Records excerpted from a collection
┄┄┄┄┄┄┄┄┄┄
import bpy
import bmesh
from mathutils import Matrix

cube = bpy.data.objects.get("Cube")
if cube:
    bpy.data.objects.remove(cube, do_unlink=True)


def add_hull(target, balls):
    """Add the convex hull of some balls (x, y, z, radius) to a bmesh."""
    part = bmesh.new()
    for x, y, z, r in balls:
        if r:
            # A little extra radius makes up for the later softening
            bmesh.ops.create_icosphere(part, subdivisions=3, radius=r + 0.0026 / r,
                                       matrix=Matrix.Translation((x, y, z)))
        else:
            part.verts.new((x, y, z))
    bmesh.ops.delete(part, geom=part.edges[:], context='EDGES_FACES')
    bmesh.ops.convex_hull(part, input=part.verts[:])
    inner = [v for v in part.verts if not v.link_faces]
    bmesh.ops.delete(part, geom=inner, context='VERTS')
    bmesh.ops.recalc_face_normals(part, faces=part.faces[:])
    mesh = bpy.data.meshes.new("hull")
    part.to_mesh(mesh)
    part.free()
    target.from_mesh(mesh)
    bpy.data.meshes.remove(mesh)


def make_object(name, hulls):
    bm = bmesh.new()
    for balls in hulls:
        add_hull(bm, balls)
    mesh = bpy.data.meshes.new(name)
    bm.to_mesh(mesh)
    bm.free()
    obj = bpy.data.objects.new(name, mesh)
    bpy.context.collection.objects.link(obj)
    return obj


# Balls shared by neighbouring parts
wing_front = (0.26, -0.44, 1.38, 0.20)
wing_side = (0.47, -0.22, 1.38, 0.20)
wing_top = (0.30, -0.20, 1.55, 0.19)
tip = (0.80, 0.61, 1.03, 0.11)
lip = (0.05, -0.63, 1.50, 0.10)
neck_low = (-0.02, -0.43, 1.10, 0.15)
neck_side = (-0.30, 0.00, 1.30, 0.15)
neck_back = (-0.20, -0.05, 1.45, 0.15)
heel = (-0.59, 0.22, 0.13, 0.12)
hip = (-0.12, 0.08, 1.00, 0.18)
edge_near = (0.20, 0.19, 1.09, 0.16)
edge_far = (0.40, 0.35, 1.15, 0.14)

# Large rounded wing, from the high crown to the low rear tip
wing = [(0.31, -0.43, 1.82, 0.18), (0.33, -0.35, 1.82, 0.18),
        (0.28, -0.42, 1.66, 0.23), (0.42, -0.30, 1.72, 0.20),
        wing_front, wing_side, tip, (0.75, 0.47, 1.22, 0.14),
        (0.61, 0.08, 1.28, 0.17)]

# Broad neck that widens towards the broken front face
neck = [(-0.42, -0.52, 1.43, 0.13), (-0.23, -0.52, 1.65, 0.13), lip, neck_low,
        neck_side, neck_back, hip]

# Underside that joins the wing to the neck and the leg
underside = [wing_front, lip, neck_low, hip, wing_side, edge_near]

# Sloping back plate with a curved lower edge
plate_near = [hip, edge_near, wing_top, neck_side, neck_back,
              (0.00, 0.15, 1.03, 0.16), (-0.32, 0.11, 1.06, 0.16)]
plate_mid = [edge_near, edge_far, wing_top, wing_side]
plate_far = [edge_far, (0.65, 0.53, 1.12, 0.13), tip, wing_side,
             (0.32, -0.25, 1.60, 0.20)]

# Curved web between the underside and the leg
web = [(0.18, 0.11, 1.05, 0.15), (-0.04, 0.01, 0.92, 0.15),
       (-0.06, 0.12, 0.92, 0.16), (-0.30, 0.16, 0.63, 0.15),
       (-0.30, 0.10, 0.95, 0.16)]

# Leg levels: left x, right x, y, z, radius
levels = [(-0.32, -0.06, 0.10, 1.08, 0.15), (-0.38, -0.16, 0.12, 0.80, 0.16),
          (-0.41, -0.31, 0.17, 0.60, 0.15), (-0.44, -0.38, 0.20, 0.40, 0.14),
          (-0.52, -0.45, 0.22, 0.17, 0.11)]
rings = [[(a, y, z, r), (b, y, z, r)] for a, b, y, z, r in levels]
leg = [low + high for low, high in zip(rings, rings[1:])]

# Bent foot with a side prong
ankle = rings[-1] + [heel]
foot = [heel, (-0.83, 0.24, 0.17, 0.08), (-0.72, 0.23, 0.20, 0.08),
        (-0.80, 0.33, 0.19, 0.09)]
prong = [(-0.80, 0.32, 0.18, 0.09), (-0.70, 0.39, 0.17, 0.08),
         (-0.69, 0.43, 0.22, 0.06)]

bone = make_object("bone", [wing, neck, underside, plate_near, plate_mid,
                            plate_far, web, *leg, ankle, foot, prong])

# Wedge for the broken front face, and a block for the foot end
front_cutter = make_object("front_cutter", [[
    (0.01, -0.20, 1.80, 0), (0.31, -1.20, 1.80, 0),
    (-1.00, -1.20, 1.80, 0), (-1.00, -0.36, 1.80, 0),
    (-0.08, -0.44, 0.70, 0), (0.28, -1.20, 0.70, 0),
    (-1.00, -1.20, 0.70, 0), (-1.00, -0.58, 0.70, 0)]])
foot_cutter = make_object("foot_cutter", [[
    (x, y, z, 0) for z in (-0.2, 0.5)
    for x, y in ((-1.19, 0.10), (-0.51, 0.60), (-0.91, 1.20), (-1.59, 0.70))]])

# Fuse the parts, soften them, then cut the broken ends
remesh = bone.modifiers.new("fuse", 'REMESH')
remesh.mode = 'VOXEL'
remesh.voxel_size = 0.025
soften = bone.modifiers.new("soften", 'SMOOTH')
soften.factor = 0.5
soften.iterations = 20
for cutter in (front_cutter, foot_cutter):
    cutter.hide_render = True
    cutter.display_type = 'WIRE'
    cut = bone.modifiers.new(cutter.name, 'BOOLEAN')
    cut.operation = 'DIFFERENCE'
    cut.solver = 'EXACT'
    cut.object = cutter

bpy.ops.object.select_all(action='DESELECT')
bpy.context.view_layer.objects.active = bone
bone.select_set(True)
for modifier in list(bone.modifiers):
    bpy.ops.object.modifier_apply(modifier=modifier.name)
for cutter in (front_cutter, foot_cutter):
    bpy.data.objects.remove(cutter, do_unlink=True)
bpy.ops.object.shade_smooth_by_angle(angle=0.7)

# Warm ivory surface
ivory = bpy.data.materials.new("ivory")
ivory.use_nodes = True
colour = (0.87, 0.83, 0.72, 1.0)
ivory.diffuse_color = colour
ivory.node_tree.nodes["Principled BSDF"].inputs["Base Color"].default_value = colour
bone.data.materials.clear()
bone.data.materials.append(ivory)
┄┄┄┄┄┄┄┄┄┄
TASK PROMPT:
Set down the lines above as they stand, starting with the first line and ending with the line that contains "bmesh.ops.convex_hull(part, input=part.verts[:])".

SOLVED EXERCISE:
import bpy
import bmesh
from mathutils import Matrix

cube = bpy.data.objects.get("Cube")
if cube:
    bpy.data.objects.remove(cube, do_unlink=True)


def add_hull(target, balls):
    """Add the convex hull of some balls (x, y, z, radius) to a bmesh."""
    part = bmesh.new()
    for x, y, z, r in balls:
        if r:
            # A little extra radius makes up for the later softening
            bmesh.ops.create_icosphere(part, subdivisions=3, radius=r + 0.0026 / r,
                                       matrix=Matrix.Translation((x, y, z)))
        else:
            part.verts.new((x, y, z))
    bmesh.ops.delete(part, geom=part.edges[:], context='EDGES_FACES')
    bmesh.ops.convex_hull(part, input=part.verts[:])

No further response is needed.